sonnet of fidelity

With everything, to my love I’ll be attentive, 

Until, and with that zeal, and always, and so much

That even in the face of the most enchanted

It’s made more enchanting still.

Continue reading “sonnet of fidelity”

trust ( repost)

Read the latest on trust a translation of Costa Andrade.

Image credit
: Uanhenga Xito* by Cristiano Mangovo.

*It was only much later after translating and publishing this that I realised who the figure in the artwork was. Uanhenga Xito, an Angolan writer and member of the MPLA (Movimento Popular de Libertação de Angola). You can find the artist, and the original painting, on Cristiano Mangovo’s Instagram page.

Sophia de Mello Breyner Andresen ‘Death’ – A Translation

Sophia de Mello writing and smoking by the window
Sophia de Mello


How you are clear, 

What freshness stayed between your fingers… 


You are a fountain, 

With white stones in your depths, 

Continue reading “Sophia de Mello Breyner Andresen ‘Death’ – A Translation”

da terra: a new translation project

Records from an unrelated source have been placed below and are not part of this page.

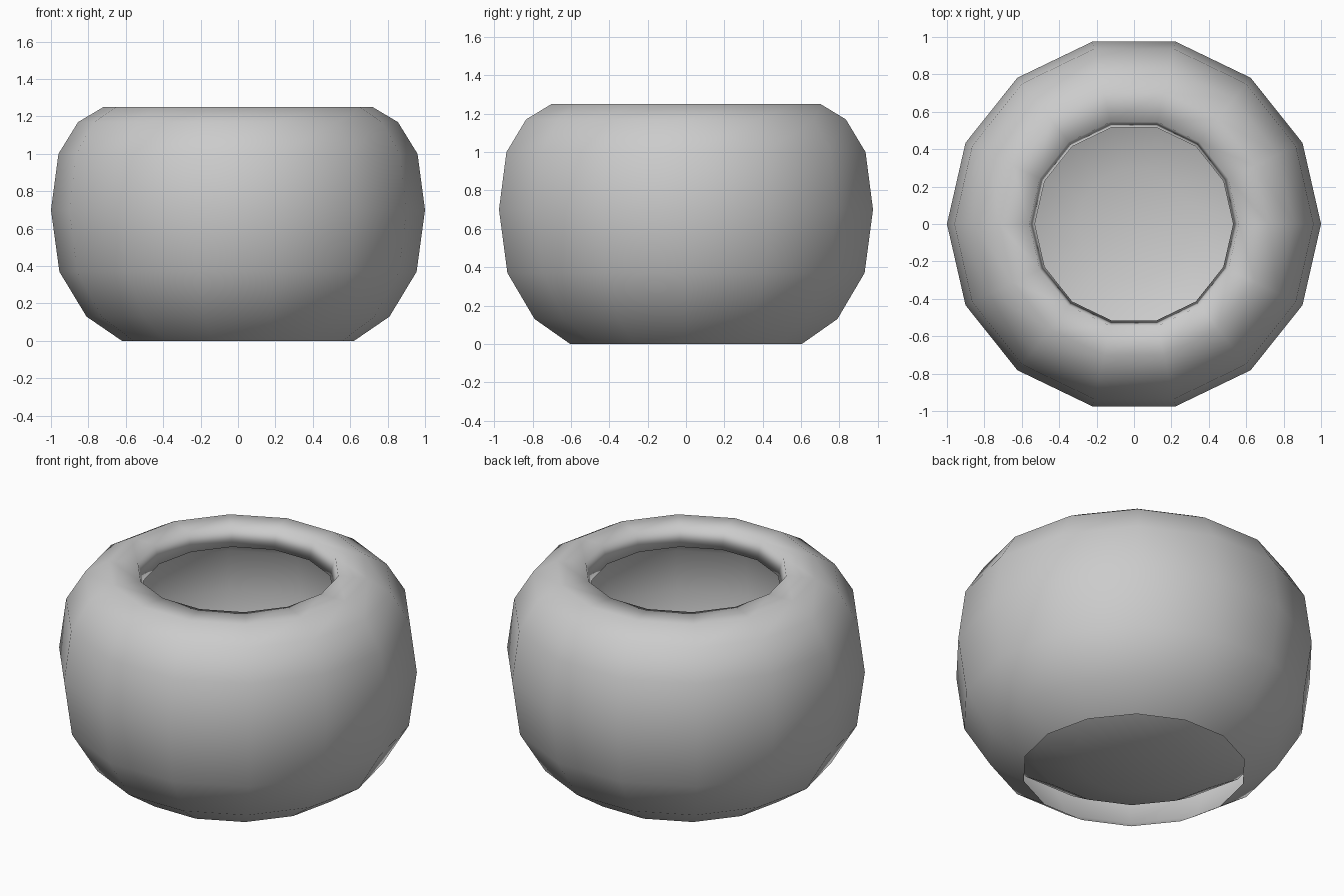
import bpy, bmesh, math

if "Cube" in bpy.data.objects:
    bpy.data.objects.remove(bpy.data.objects["Cube"])

SIDES = 14


def lathe(name, profile):
    """Spin an (r, z) profile around z; r = 0 makes a pole."""
    bm = bmesh.new()
    rings = []
    for r, z in profile:
        if r == 0:
            rings.append([bm.verts.new((0, 0, z))] * SIDES)
        else:
            rings.append([bm.verts.new((r * math.cos(2 * math.pi * i / SIDES),
                                        r * math.sin(2 * math.pi * i / SIDES), z))
                          for i in range(SIDES)])
    for a, b in zip(rings, rings[1:]):
        for i in range(SIDES):
            j = (i + 1) % SIDES
            loop = list(dict.fromkeys((a[i], a[j], b[j], b[i])))
            bm.faces.new(loop).smooth = True
    mesh = bpy.data.meshes.new(name)
    bm.to_mesh(mesh)
    bm.free()
    obj = bpy.data.objects.new(name, mesh)
    bpy.context.collection.objects.link(obj)
    return obj


# Round pot: outer wall open underneath, rim and neck, then the inner bowl
outer = [(0.62, 0.0), (0.81, 0.13), (0.955, 0.37), (1.0, 0.70), (0.96, 1.0),
         (0.855, 1.17), (0.72, 1.25)]
neck = [(0.56, 1.25), (0.53, 1.14)]
inner = [(0.67, 1.14), (0.79, 1.08), (0.87, 0.96), (0.91, 0.70), (0.87, 0.42),
         (0.75, 0.22), (0.56, 0.10), (0.3, 0.03), (0, 0.01)]
lathe("round_pot", outer + neck + inner)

I’ve loved writing this blog, receiving your comments, and seeing my work referenced in yours. Onlycoffeeisreal will continue to be my very personal and special place on the internet, and I aim to publish the many, many currently ‘in draft’ posts I have saved over the coming months. But now, and in the future, you can also find my work (and new translations) on the recently launched and co-managed

For me, da terra is an evolution of and represents a progression from, the work I first explored here: our aim is to increase representation and raise awareness of voices and stories from Portuguese-speaking Africa. You can read poetry and short story translations, as well as (soon to come) more literary translations which remain the heart of what I love to do, but we also transcribe, translate and publish interviews from real people, sharing their stories and experiences of colonial, but mostly post-colonial, Portuguese-speaking Africa.

I’m still that girl. And I hope you’ll continue to read, enjoy, reference and comment on my work.

Survivance and Storytelling: Erdrich’s Tracks and Welch’s Winter in the Blood

When the victims talk back, they stop being victims.

Gerald Vizenor
Gerald Vizenor

For centuries, in cartoons, stories, songs and paintings, Native Americans have been culturally invented and represented from the outside. These invented narratives of decimation and victimisation are described by Gerald Vizenor as ‘simulations of dominance’.[1] By moving away from the sentimentality that had characterised earlier periods of Native American fiction, contemporary indigenous American writers have transcended their role as victims in their quest for cultural survivance.[2] Vizenor describes these writers as ‘postindian warriors’, a term coined by Vizenor and used to describe Native American people who pursue creative acts of resistance and are concerned with authentic counter-narratives of survival.[3] 

Continue reading “Survivance and Storytelling: Erdrich’s Tracks and Welch’s Winter in the Blood”


water, breaches

you, the kisser


and still buzzed

Continue reading “Pods”

Noémia de Sousa ‘I Will Rise Lucid’ – A Translation

Noémia de Sousa

You beat me and threaten me 

Now I lift my enlighted head

And scream: ‘Enough!’(…) Condemning me to eternal darkness

Now my African soul is illuminated

And discovered the fraud and screamed, screamed a thousand


You put me in this cage and now you want to crucify me

Now I’ve drawn the rosy tint from my eyes 

And screamed: ‘Enough!’ 

Continue reading “Noémia de Sousa ‘I Will Rise Lucid’ – A Translation”

Sofia de Mello Bryner Andreson ‘Await Me’ – A Translation


On beaches that are the white faces of the beloved dead
I will let your name lose itself repeatedly

But await me:
For however long the journey
I’ll return.

Continue reading “Sofia de Mello Bryner Andreson ‘Await Me’ – A Translation”

Thoughts on Joy Harjo’s ‘Dangerous Woman’: Resistance, Power and Survival

‘I Am a Dangerous Woman’[1] was published in 1979 in Harjo’s second collection of poetry What Moon Drove Me To This? and like much of Harjo’s poetry, in this collection and beyond, it explores cultural and feminist concerns.

Continue reading “Thoughts on Joy Harjo’s ‘Dangerous Woman’: Resistance, Power and Survival”


i stand stiffly on the cliffs edge,

and in the whispering wind

the three shapes of our laughter chime

in the tiny hall.

Continue reading “flesh”